Problem requirements: Although the records contain pictures, the copy should leave them out and match everything else exactly.

Material shown:
"""
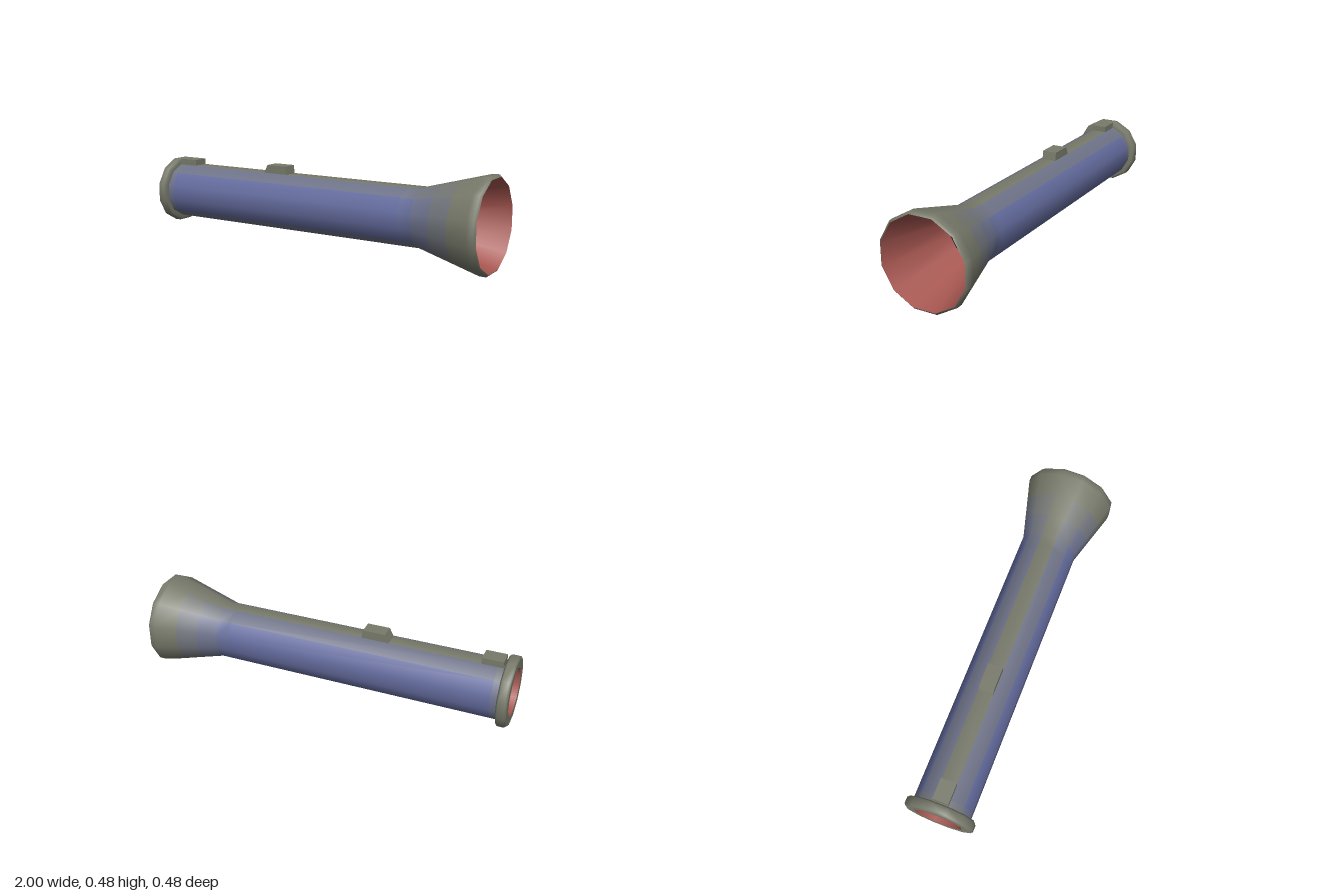
import * as THREE from 'three';

const AXIS_Y = 0.245;
const SIDES = 12;
const OLIVE = 0x787a6b, BLUE = 0x646c9e, RED = 0xa65650, BLACK = 0x101010;

const paint = (color) => new THREE.MeshStandardMaterial({ color });
const mix = (a, b, t) => new THREE.Color(a).lerp(new THREE.Color(b), t).getHex();

// Twelve-sided turned surface lying along x; profile points are [x, radius]
function turned(profile) {
  const points = profile.map(([x, r]) => new THREE.Vector2(r, x));
  return new THREE.LatheGeometry(points, SIDES, Math.PI / SIDES)
    .rotateZ(-Math.PI / 2)
    .translate(0, AXIS_Y, 0);
}

function addPart(group, name, geometry, color) {
  const mesh = new THREE.Mesh(geometry, paint(color));
  mesh.name = name;
  group.add(mesh);
}

// Splits a turned surface into one mesh per colour, keeping its smooth normals
function addPainted(group, name, profile, colorOf) {
  const part = new THREE.Group();
  part.name = name;
  const geometry = turned(profile);
  const index = geometry.index.array;
  const rings = profile.length - 1;
  const byColor = new Map();
  for (let side = 0; side < SIDES; side++) {
    for (let ring = 0; ring < rings; ring++) {
      const color = colorOf(side, ring);
      if (!byColor.has(color)) byColor.set(color, []);
      const start = (side * rings + ring) * 6;
      byColor.get(color).push(...index.slice(start, start + 6));
    }
  }
  for (const [color, faces] of byColor) {
    const piece = geometry.clone();
    piece.setIndex(faces);
    addPart(part, name + 'Panels', piece, color);
  }
  group.add(part);
}

// Block on top of the tube: side outline in x/y, extruded across z
function addBlock(group, name, outline, width) {
  const shape = new THREE.Shape(outline.map(([x, y]) => new THREE.Vector2(x, y)));
  const geometry = new THREE.ExtrudeGeometry(shape, { depth: width, bevelEnabled: false });
  addPart(group, name, geometry.translate(0, 0, -width / 2), OLIVE);
}

export function createModel() {
  const model = new THREE.Group();
  model.name = 'flaredTube';

  // Tube and flared muzzle: blue flanks fading to olive on top, underneath and at the flare
  const body = [
    [-0.96, 0.157], [-0.91, 0.157], [0.55, 0.157], [0.62, 0.157],
    [0.73, 0.1875], [0.84, 0.218], [0.955, 0.25], [0.99, 0.25], [1, 0.239],
  ];
  const ringBlue = [0.6, 1, 0.9, 0.6, 0.3, 0, 0, 0];
  const sideBlue = [1, 0.5, 0, 0.5, 1, 1, 1, 0.5, 0, 0.5, 1, 1];
  addPainted(model, 'body', body, (side, ring) => mix(OLIVE, BLUE, ringBlue[ring] * sideBlue[side]));

  // Bevelled collar round the rear end
  addPart(model, 'rearCollar', turned([
    [-1, 0.129], [-1, 0.176], [-1, 0.178], [-0.99, 0.189], [-0.955, 0.189],
    [-0.945, 0.178], [-0.945, 0.155],
  ]), OLIVE);

  // Red linings of the muzzle and the rear opening
  addPart(model, 'muzzleLining', turned([[1, 0.239], [0.6, 0.129]]), RED);
  addPart(model, 'rearLining', turned([[-0.86, 0.129], [-1, 0.129]]), RED);

  // Dark discs closing the bore
  addPart(model, 'muzzleDisc', turned([[0.6, 0.129], [0.6, 0]]), BLACK);
  addPart(model, 'rearDisc', turned([[-0.86, 0], [-0.86, 0.129]]), BLACK);

  // Blocks along the top
  addBlock(model, 'rearBlock', [[-0.938, 0.38], [-0.827, 0.38], [-0.827, 0.429], [-0.938, 0.429]], 0.085);
  addBlock(model, 'sightBlock', [
    [-0.335, 0.38], [-0.188, 0.38], [-0.188, 0.4], [-0.194, 0.441], [-0.315, 0.441], [-0.335, 0.4],
  ], 0.08);

  return model;
}
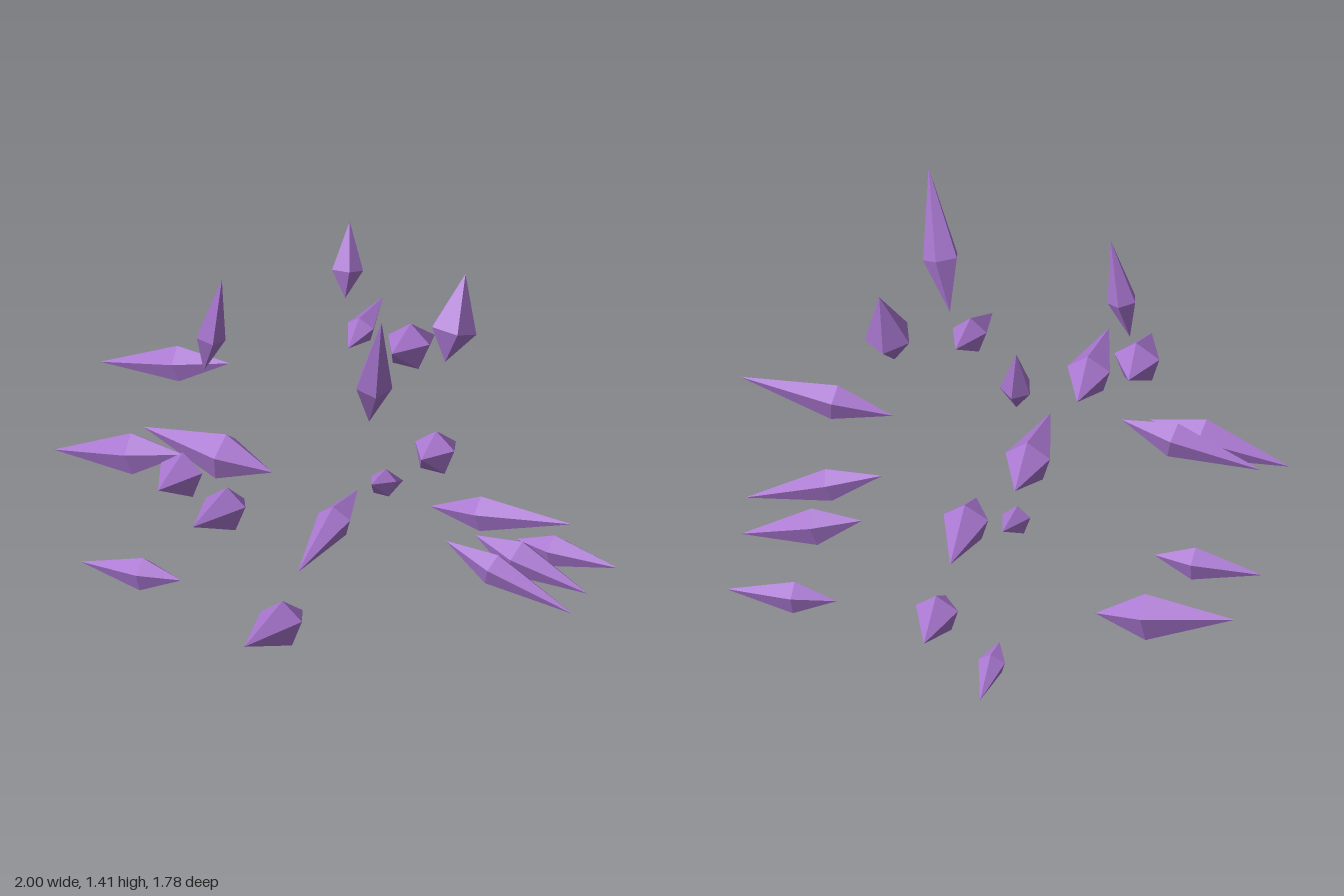
import * as THREE from 'three';

// Each crystal: [inner end, outer tip, ring radius]
const CLUSTERS = {
  rightShard: [
    [[-0.48, 0.79, -0.06], [-1, 0.665, -0.06], 0.067],
    [[-0.48, 0.595, 0.3], [-1, 0.485, 0.3], 0.078],
    [[-0.48, 0.18, -0.395], [-1, 0.235, -0.395], 0.088],
    [[-0.505, 0.062, 0.27], [-0.905, 0.04, 0.275], 0.062],
  ],
  leftShard: [
    [[0.43, 0.545, 0.155], [1, 0.615, 0.155], 0.066],
    [[0.44, 0.355, 0.05], [0.95, 0.185, 0.05], 0.061],
    [[0.455, 0.28, -0.155], [0.905, 0.155, -0.155], 0.07],
    [[0.46, 0.115, -0.46], [0.87, 0.1, -0.46], 0.06],
  ],
  frontShard: [
    [[-0.357, 0.655, 0.45], [-0.36, 0.695, 0.735], 0.088],
    [[-0.175, 0.553, 0.42], [-0.175, 0.637, 0.825], 0.083],
    [[0.055, 0.155, 0.415], [0.055, 0.23, 0.87], 0.087],
    [[0.275, 0.7, 0.415], [0.275, 0.595, 0.885], 0.066],
  ],
  backShard: [
    [[-0.27, 0.65, -0.573], [-0.27, 0.725, -0.848], 0.054],
    [[-0.18, 0.115, -0.58], [-0.18, 0.01, -0.828], 0.052],
    [[-0.088, 0.68, -0.56], [-0.09, 0.59, -0.9], 0.087],
    [[0.023, 0.27, -0.573], [0.025, 0.215, -0.84], 0.083],
  ],
  topShard: [
    [[-0.415, 0.94, 0.27], [-0.345, 1.325, 0.265], 0.055],
    [[-0.185, 0.97, -0.385], [-0.21, 1.235, -0.47], 0.059],
    [[0.262, 0.918, 0.3], [0.38, 1.418, 0.432], 0.068],
    [[0.335, 0.957, -0.152], [0.36, 1.267, -0.262], 0.087],
  ],
};

export function createModel() {
  const model = new THREE.Group();
  const crystal = new THREE.MeshStandardMaterial({ color: 0xa876cf, flatShading: true });
  crystal.name = 'purpleCrystal';

  // Unit five-sided double point, widest nearer its inner end
  const profile = [[0, 0], [1, 0.375], [0, 1]].map(([r, y]) => new THREE.Vector2(r, y));
  const geometry = new THREE.LatheGeometry(profile, 5);

  for (const [name, shards] of Object.entries(CLUSTERS)) {
    const cluster = new THREE.Group();
    cluster.name = name + 'Cluster';
    // One corner of every ring points up, or to the back on upright shards
    const corner = name === 'topShard' ? new THREE.Vector3(0, 0, -1) : new THREE.Vector3(0, 1, 0);

    shards.forEach(([inner, tip, radius], i) => {
      const start = new THREE.Vector3(...inner);
      const axis = new THREE.Vector3(...tip).sub(start);
      const length = axis.length();
      axis.normalize();
      const z = corner.clone().addScaledVector(axis, -corner.dot(axis)).normalize();
      const x = new THREE.Vector3().crossVectors(axis, z);

      const mesh = new THREE.Mesh(geometry, crystal);
      mesh.name = name + (i + 1);
      mesh.quaternion.setFromRotationMatrix(new THREE.Matrix4().makeBasis(x, axis, z));
      mesh.position.copy(start);
      mesh.scale.set(radius, length, radius);
      cluster.add(mesh);
    });
    model.add(cluster);
  }
  return model;
}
"""
Written answer:
import * as THREE from 'three';

const AXIS_Y = 0.245;
const SIDES = 12;
const OLIVE = 0x787a6b, BLUE = 0x646c9e, RED = 0xa65650, BLACK = 0x101010;

const paint = (color) => new THREE.MeshStandardMaterial({ color });
const mix = (a, b, t) => new THREE.Color(a).lerp(new THREE.Color(b), t).getHex();

// Twelve-sided turned surface lying along x; profile points are [x, radius]
function turned(profile) {
  const points = profile.map(([x, r]) => new THREE.Vector2(r, x));
  return new THREE.LatheGeometry(points, SIDES, Math.PI / SIDES)
    .rotateZ(-Math.PI / 2)
    .translate(0, AXIS_Y, 0);
}

function addPart(group, name, geometry, color) {
  const mesh = new THREE.Mesh(geometry, paint(color));
  mesh.name = name;
  group.add(mesh);
}

// Splits a turned surface into one mesh per colour, keeping its smooth normals
function addPainted(group, name, profile, colorOf) {
  const part = new THREE.Group();
  part.name = name;
  const geometry = turned(profile);
  const index = geometry.index.array;
  const rings = profile.length - 1;
  const byColor = new Map();
  for (let side = 0; side < SIDES; side++) {
    for (let ring = 0; ring < rings; ring++) {
      const color = colorOf(side, ring);
      if (!byColor.has(color)) byColor.set(color, []);
      const start = (side * rings + ring) * 6;
      byColor.get(color).push(...index.slice(start, start + 6));
    }
  }
  for (const [color, faces] of byColor) {
    const piece = geometry.clone();
    piece.setIndex(faces);
    addPart(part, name + 'Panels', piece, color);
  }
  group.add(part);
}

// Block on top of the tube: side outline in x/y, extruded across z
function addBlock(group, name, outline, width) {
  const shape = new THREE.Shape(outline.map(([x, y]) => new THREE.Vector2(x, y)));
  const geometry = new THREE.ExtrudeGeometry(shape, { depth: width, bevelEnabled: false });
  addPart(group, name, geometry.translate(0, 0, -width / 2), OLIVE);
}

export function createModel() {
  const model = new THREE.Group();
  model.name = 'flaredTube';

  // Tube and flared muzzle: blue flanks fading to olive on top, underneath and at the flare
  const body = [
    [-0.96, 0.157], [-0.91, 0.157], [0.55, 0.157], [0.62, 0.157],
    [0.73, 0.1875], [0.84, 0.218], [0.955, 0.25], [0.99, 0.25], [1, 0.239],
  ];
  const ringBlue = [0.6, 1, 0.9, 0.6, 0.3, 0, 0, 0];
  const sideBlue = [1, 0.5, 0, 0.5, 1, 1, 1, 0.5, 0, 0.5, 1, 1];
  addPainted(model, 'body', body, (side, ring) => mix(OLIVE, BLUE, ringBlue[ring] * sideBlue[side]));

  // Bevelled collar round the rear end
  addPart(model, 'rearCollar', turned([
    [-1, 0.129], [-1, 0.176], [-1, 0.178], [-0.99, 0.189], [-0.955, 0.189],
    [-0.945, 0.178], [-0.945, 0.155],
  ]), OLIVE);

  // Red linings of the muzzle and the rear opening
  addPart(model, 'muzzleLining', turned([[1, 0.239], [0.6, 0.129]]), RED);
  addPart(model, 'rearLining', turned([[-0.86, 0.129], [-1, 0.129]]), RED);

  // Dark discs closing the bore
  addPart(model, 'muzzleDisc', turned([[0.6, 0.129], [0.6, 0]]), BLACK);
  addPart(model, 'rearDisc', turned([[-0.86, 0], [-0.86, 0.129]]), BLACK);

  // Blocks along the top
  addBlock(model, 'rearBlock', [[-0.938, 0.38], [-0.827, 0.38], [-0.827, 0.429], [-0.938, 0.429]], 0.085);
  addBlock(model, 'sightBlock', [
    [-0.335, 0.38], [-0.188, 0.38], [-0.188, 0.4], [-0.194, 0.441], [-0.315, 0.441], [-0.335, 0.4],
  ], 0.08);

  return model;
}
import * as THREE from 'three';

// Each crystal: [inner end, outer tip, ring radius]
const CLUSTERS = {
  rightShard: [
    [[-0.48, 0.79, -0.06], [-1, 0.665, -0.06], 0.067],
    [[-0.48, 0.595, 0.3], [-1, 0.485, 0.3], 0.078],
    [[-0.48, 0.18, -0.395], [-1, 0.235, -0.395], 0.088],
    [[-0.505, 0.062, 0.27], [-0.905, 0.04, 0.275], 0.062],
  ],
  leftShard: [
    [[0.43, 0.545, 0.155], [1, 0.615, 0.155], 0.066],
    [[0.44, 0.355, 0.05], [0.95, 0.185, 0.05], 0.061],
    [[0.455, 0.28, -0.155], [0.905, 0.155, -0.155], 0.07],
    [[0.46, 0.115, -0.46], [0.87, 0.1, -0.46], 0.06],
  ],
  frontShard: [
    [[-0.357, 0.655, 0.45], [-0.36, 0.695, 0.735], 0.088],
    [[-0.175, 0.553, 0.42], [-0.175, 0.637, 0.825], 0.083],
    [[0.055, 0.155, 0.415], [0.055, 0.23, 0.87], 0.087],
    [[0.275, 0.7, 0.415], [0.275, 0.595, 0.885], 0.066],
  ],
  backShard: [
    [[-0.27, 0.65, -0.573], [-0.27, 0.725, -0.848], 0.054],
    [[-0.18, 0.115, -0.58], [-0.18, 0.01, -0.828], 0.052],
    [[-0.088, 0.68, -0.56], [-0.09, 0.59, -0.9], 0.087],
    [[0.023, 0.27, -0.573], [0.025, 0.215, -0.84], 0.083],
  ],
  topShard: [
    [[-0.415, 0.94, 0.27], [-0.345, 1.325, 0.265], 0.055],
    [[-0.185, 0.97, -0.385], [-0.21, 1.235, -0.47], 0.059],
    [[0.262, 0.918, 0.3], [0.38, 1.418, 0.432], 0.068],
    [[0.335, 0.957, -0.152], [0.36, 1.267, -0.262], 0.087],
  ],
};

export function createModel() {
  const model = new THREE.Group();
  const crystal = new THREE.MeshStandardMaterial({ color: 0xa876cf, flatShading: true });
  crystal.name = 'purpleCrystal';

  // Unit five-sided double point, widest nearer its inner end
  const profile = [[0, 0], [1, 0.375], [0, 1]].map(([r, y]) => new THREE.Vector2(r, y));
  const geometry = new THREE.LatheGeometry(profile, 5);

  for (const [name, shards] of Object.entries(CLUSTERS)) {
    const cluster = new THREE.Group();
    cluster.name = name + 'Cluster';
    // One corner of every ring points up, or to the back on upright shards
    const corner = name === 'topShard' ? new THREE.Vector3(0, 0, -1) : new THREE.Vector3(0, 1, 0);

    shards.forEach(([inner, tip, radius], i) => {
      const start = new THREE.Vector3(...inner);
      const axis = new THREE.Vector3(...tip).sub(start);
      const length = axis.length();
      axis.normalize();
      const z = corner.clone().addScaledVector(axis, -corner.dot(axis)).normalize();
      const x = new THREE.Vector3().crossVectors(axis, z);

      const mesh = new THREE.Mesh(geometry, crystal);
      mesh.name = name + (i + 1);
      mesh.quaternion.setFromRotationMatrix(new THREE.Matrix4().makeBasis(x, axis, z));
      mesh.position.copy(start);
      mesh.scale.set(radius, length, radius);
      cluster.add(mesh);
    });
    model.add(cluster);
  }
  return model;
}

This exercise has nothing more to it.